Shabbat begins every Friday evening at sunset.
In a traditional Jewish home, two pure white candles in special silver candles sticks are lit to remember God and to keep the candles and the day holy. During Kiddush, the woman will move her hands over the candles towards her face, representing her welcoming God into their home. There are two loaves of Challah which represent the double portion of manna that God gave the Jews in the desert. A berachah is said before wine and challah is shared around the table. The children are blessed by their parents, and the family will sing the Eshet Chayil to praise the Jewish women of the world.
To prepare for Shabbat, before sunset on a Friday evening, all shopping will be done for the weekend and the meals will be prepared or cooking will be done in advance. Everyone in the house will wear their best clothes and children will first complete their homework. The challah bread is either made the woman in the family or is bought from a kosher bakery. Timers will also be set for lights as light cannot be created during Shabbat. Some families will place tape over the switch in the fridge or keep the light off to prevent lights from being turned on.
Shabbat is first celebrated with the Kiddush ceremony - the welcoming of Shabbat and God into the home. The candles are lit, challah and wine are shared, after saying a berachahThe family will enjoy a traditional, leisurely family mean with songs, stories, and recollections of the week. Shabbat must be prepared for because it is a rest day and so work must not be done. In the Torah, there are 39 melachot - things classified as work Jews are prohibited from doing - which Jews must obey. They will spend their time resting and socialising both with friends and family. Havdallah is the ceremony that separates the end of Shabbat from the rest of the week; a special havdallah candle is lit, with several wicks, wine is blessed, and Jews will smell sweet spices.
On the Saturday of Shabbat, an Orthodox Jewish family would walk to the synagogue. There will be a service consisting of prayers, blessings, and a Sefer Torah reading by the rabbi. After this, Jews will eat a cholent lunch back at home or with friends and family. This will have been prepared before sunset on Friday. Jews will then enjoy their afternoon with leisure activities as a community, or they can choose to study the Torah. No work must be done. Before sunset on Saturday, Havdallah will take place.

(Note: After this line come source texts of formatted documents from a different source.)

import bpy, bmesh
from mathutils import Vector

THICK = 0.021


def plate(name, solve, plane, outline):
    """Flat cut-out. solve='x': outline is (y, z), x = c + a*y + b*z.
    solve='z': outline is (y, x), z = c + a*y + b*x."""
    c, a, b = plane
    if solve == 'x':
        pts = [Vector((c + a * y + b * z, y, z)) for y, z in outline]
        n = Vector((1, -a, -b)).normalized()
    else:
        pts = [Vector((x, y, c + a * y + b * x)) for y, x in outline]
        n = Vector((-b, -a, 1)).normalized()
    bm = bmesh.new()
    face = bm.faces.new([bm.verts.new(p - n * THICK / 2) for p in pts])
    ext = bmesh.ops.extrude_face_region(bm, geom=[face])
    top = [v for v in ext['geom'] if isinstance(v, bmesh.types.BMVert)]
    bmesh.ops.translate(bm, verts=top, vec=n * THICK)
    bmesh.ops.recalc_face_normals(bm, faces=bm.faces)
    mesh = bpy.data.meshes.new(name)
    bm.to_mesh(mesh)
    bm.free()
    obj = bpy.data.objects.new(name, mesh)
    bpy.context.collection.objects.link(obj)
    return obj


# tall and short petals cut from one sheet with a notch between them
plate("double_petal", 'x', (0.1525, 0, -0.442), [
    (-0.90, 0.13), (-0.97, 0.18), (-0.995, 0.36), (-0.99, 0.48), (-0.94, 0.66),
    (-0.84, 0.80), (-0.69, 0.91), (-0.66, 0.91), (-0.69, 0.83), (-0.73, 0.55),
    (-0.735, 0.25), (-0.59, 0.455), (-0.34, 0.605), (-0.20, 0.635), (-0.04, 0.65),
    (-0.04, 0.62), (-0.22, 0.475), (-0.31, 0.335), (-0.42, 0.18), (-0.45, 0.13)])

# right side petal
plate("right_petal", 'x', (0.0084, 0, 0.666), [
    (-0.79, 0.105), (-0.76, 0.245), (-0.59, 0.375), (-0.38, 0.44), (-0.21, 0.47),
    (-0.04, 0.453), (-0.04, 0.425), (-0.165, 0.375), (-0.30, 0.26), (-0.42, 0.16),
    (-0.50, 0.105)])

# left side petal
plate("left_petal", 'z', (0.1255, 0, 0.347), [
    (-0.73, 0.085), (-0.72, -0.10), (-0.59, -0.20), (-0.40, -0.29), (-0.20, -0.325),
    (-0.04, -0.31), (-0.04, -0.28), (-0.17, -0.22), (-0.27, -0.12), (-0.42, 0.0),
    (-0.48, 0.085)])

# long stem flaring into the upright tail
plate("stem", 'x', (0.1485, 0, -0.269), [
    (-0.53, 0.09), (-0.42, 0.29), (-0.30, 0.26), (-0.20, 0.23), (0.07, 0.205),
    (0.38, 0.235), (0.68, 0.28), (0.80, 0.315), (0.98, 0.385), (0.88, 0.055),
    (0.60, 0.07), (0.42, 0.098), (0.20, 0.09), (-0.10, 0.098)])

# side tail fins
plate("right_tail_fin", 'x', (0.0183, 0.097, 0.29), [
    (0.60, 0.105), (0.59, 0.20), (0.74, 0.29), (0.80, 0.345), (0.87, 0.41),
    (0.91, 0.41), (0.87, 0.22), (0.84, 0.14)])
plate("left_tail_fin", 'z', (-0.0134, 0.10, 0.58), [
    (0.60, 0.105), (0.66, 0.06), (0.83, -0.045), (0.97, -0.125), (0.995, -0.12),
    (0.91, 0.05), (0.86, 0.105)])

Jews make Shabbat a holy day by setting it apart from the rest of the week. The day is devoted to God and his people keeping their covenant relationship healthy. They honour God by resting like he did once he'd created the world. It is separated from the other days of the week by Kiddush and Havdallah. This day was set apart…